Desdemona Chiang on bridging generational gaps in 4000 Miles

Director, Desdemona Chiang.

At first, Leo and Vera seem to be an unlikely pair. Leo is 21-years-old, while Vera stands at 91 years young. Leo enjoys riding his bike cross-country, while Vera calls her neighbor daily to assure her she’s still alive. Vera, played by Dee Maaske, is Leo’s grandmother, but much time has passed since they last saw one another. After a heart-shattering loss, Leo, played by Schuyler Scott Mastain, shows up at Vera’s door. His original plan to stay for one night turns into three weeks and a once improbable duo end up finding solace in one another.

Director, Desdemona Chiang, said she wanted to direct 4000 Miles because she loves plays that “explore family dynamics and human relationships.” She definitely got what she bargained for with Leo and Vera. With two distinct characters lacking similarity at first, Desdemona wants the emphasis of the play to be placed on the fully developed relationship between Vera and Leo. She says it is the intricate moments between them that make 4000 Miles “both ordinary and utterly exceptional.”

“It is a sweet, funny, and poignant story of two people who, as a result of an unexpected tragedy, find themselves connected and changed forever. “

Desdemona wants to ensure that the audience doesn’t see Vera for her age, but for her vigor. She appreciates 4000 Miles for placing a character of Vera’s age in a prominent role. Desdemona explains, “Americans are notoriously ageist—we usually regard the elderly as a social inconvenience and the discussion of death and dying to be uncomfortable, so oftentimes this particular demographic of people goes socially unacknowledged and ignored. It’s so satisfying to be working on a play that puts a 91 year-old woman at the center of the story.” She said Vera reminds her of her own feisty, sharp, unapologetic grandmother.

Costume designs, by Jan Chambers, will be contemporary and will provide further insight into the

contrasts between Leo and Vera.
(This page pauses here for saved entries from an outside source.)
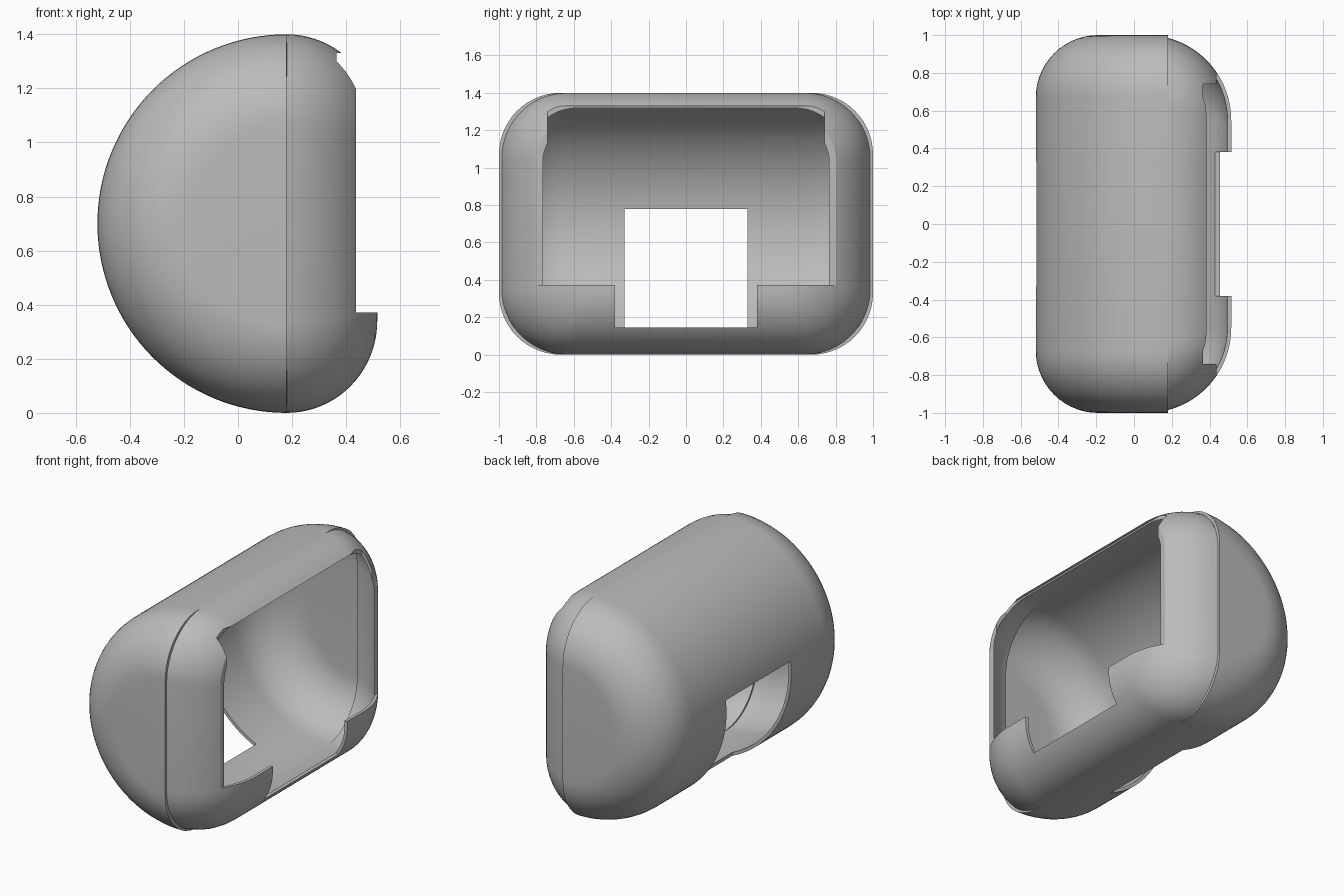
import bpy, bmesh
from math import pi, sin, cos, sqrt

if "Cube" in bpy.data.objects:
    bpy.data.objects.remove(bpy.data.objects["Cube"], do_unlink=True)

WALL = 0.02      # shell thickness
SEAM = 0.18      # x of the joint between the two shells
MID = 0.70       # height of the centre line

grey = bpy.data.materials.new("plain grey")
grey.use_nodes = True
grey.diffuse_color = (0.5, 0.5, 0.5, 1)
grey.node_tree.nodes["Principled BSDF"].inputs["Base Color"].default_value = (0.5, 0.5, 0.5, 1)


def loft(name, rings, closed, capped=False):
    """Skin a list of point rings and give the result a mesh object."""
    bm = bmesh.new()
    rows = [[bm.verts.new(p) for p in ring] for ring in rings]
    n = len(rows[0])
    for a, b in zip(rows, rows[1:]):
        for i in range(n if closed else n - 1):
            j = (i + 1) % n
            bm.faces.new((a[i], a[j], b[j], b[i]))
    if capped:
        bm.faces.new(rows[-1])
    bmesh.ops.remove_doubles(bm, verts=bm.verts, dist=1e-5)
    bmesh.ops.recalc_face_normals(bm, faces=bm.faces)
    # make the normals point away from the middle of the model
    bm.faces.ensure_lookup_table()
    out = 0
    for f in bm.faces:
        c = f.calc_center_median()
        c.x -= SEAM - 0.05
        c.z -= MID
        out += f.normal.dot(c) * f.calc_area()
    if out < 0:
        bmesh.ops.reverse_faces(bm, faces=bm.faces)
    me = bpy.data.meshes.new(name)
    bm.to_mesh(me)
    bm.free()
    ob = bpy.data.objects.new(name, me)
    bpy.context.collection.objects.link(ob)
    return ob


def box(lo, hi):
    """Temporary cutter between two corners."""
    bpy.ops.mesh.primitive_cube_add(size=1, location=[(a + b) / 2 for a, b in zip(lo, hi)])
    ob = bpy.context.object
    ob.scale = [b - a for a, b in zip(lo, hi)]
    ob.hide_render = True
    return ob


def finish(ob, cutters):
    """Thicken inwards, cut the openings, bake and shade."""
    solid = ob.modifiers.new("wall", "SOLIDIFY")
    solid.thickness = WALL
    solid.offset = -1
    for c in cutters:
        cut = ob.modifiers.new("opening", "BOOLEAN")
        cut.operation = "DIFFERENCE"
        cut.solver = "EXACT"
        cut.object = c
    bpy.context.view_layer.update()
    dg = bpy.context.evaluated_depsgraph_get()
    me = bpy.data.meshes.new_from_object(ob.evaluated_get(dg))
    ob.modifiers.clear()
    ob.data = me
    for c in cutters:
        bpy.data.objects.remove(c, do_unlink=True)
    me.materials.clear()
    me.materials.append(grey)
    bpy.ops.object.select_all(action="DESELECT")
    ob.select_set(True)
    bpy.context.view_layer.objects.active = ob
    bpy.ops.object.shade_smooth_by_angle(angle=pi / 6)


# Rear shell: rounded profile swept half a turn about the y direction
R, FIL, N = 0.70, 0.33, 14
arc = [(R - FIL + FIL * sin(i / N * pi / 2), 1 - FIL + FIL * cos(i / N * pi / 2)) for i in range(N + 1)]
half = [(0, 1)] + arc
profile = half + [(r, -y) for r, y in reversed(half)]
STEPS = 64
rings = []
for k in range(STEPS + 1):
    a = pi / 2 + pi * k / STEPS
    rings.append([(SEAM + r * cos(a), y, MID + r * sin(a)) for r, y in profile])
rear = loft("rear_shell", rings, closed=False)
finish(rear, [box((-1, -0.33, -0.2), (-0.10, 0.33, 0.78))])


# Front shell: rounded rectangles that shrink towards the front
def rounded_rect(x, w, h, r, n=12):
    pts = []
    for q, (sy, sz) in enumerate([(1, 1), (-1, 1), (-1, -1), (1, -1)]):
        for i in range(n + 1):
            a = (q + i / n) * pi / 2
            pts.append((x, sy * (w - r) + r * cos(a), MID + sz * (h - r) + r * sin(a)))
    return pts


rings = []
for k in range(21):
    t = k / 20 * pi / 2
    x = SEAM + 0.335 * sin(t)
    width = 0.55 + sqrt(max(0, 0.45 ** 2 - (x - 0.065) ** 2))
    rings.append(rounded_rect(x, width, 0.36 + 0.34 * cos(t), 0.06 + 0.29 * cos(t)))
front = loft("front_shell", rings, closed=True, capped=True)
finish(front, [
    box((0.437, -1.2, 0.372), (0.8, 1.2, 1.6)),      # flat front trim
    box((0.365, -0.74, 0.372), (0.7, 0.74, 1.33)),   # main opening
    box((0.3, -0.38, 0.145), (0.9, 0.38, 0.6)),      # lower notch between lips
])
As a twenty-something “neo-hippie,” Leo will be dressed in either casual jeans and sweatshirts, or bicyclist attire. Vera will be dressed in flowing, comfortable pieces to reflect the routine she has fallen into.

Commerce Street in the West Village.
The play is set in Vera’s apartment in Manhattan’s West Village. Desdemona explains that she and scenic designer, Jan Chambers, sought to create an environment that told the story of Vera’s everyday life before Leo showed up on her doorstep. She explains, “The placement of furniture, books, dishes,and other household items are very deliberate, and speak volumes about the kinds of life patterns she has developed over the years, and how that pattern gets disrupted (in both good and bad ways) when Leo arrives.”

The mood onstage will be set by lighting designer, Xavier Pierce. Desdemona said they will utilize the lighting to “establish rhythms and the storytelling inside transitions in between scenes.” Desk and floor lamps will contribute to the sense of intimacy between the characters.

4000 Miles has been challenging at times for Desdemona because she wants to maintain the beautiful simplicity of the relationship between Leo and Vera . She explained that in our current theatrical world, it can be tempting to create the “the bright flashy thing, the big social statement, or the jazz hands dance number,” but that in 4000 Miles, the nuanced, fully-developed relationship matters most.

“This is play that doesn’t set out to change the world, yet the worlds of these two individuals are irrevocably changed.”

What’s Desdemona’s goal? She said, “My hope is that by the end of the show, audience members will be gathered in the lobby calling their grandmothers or their grandchildren.”

We invite you to experience the refreshingly honest, 4000 Miles, onstage April 1-19!

Click here for more info or call our box office at 919.962.PLAY (7529).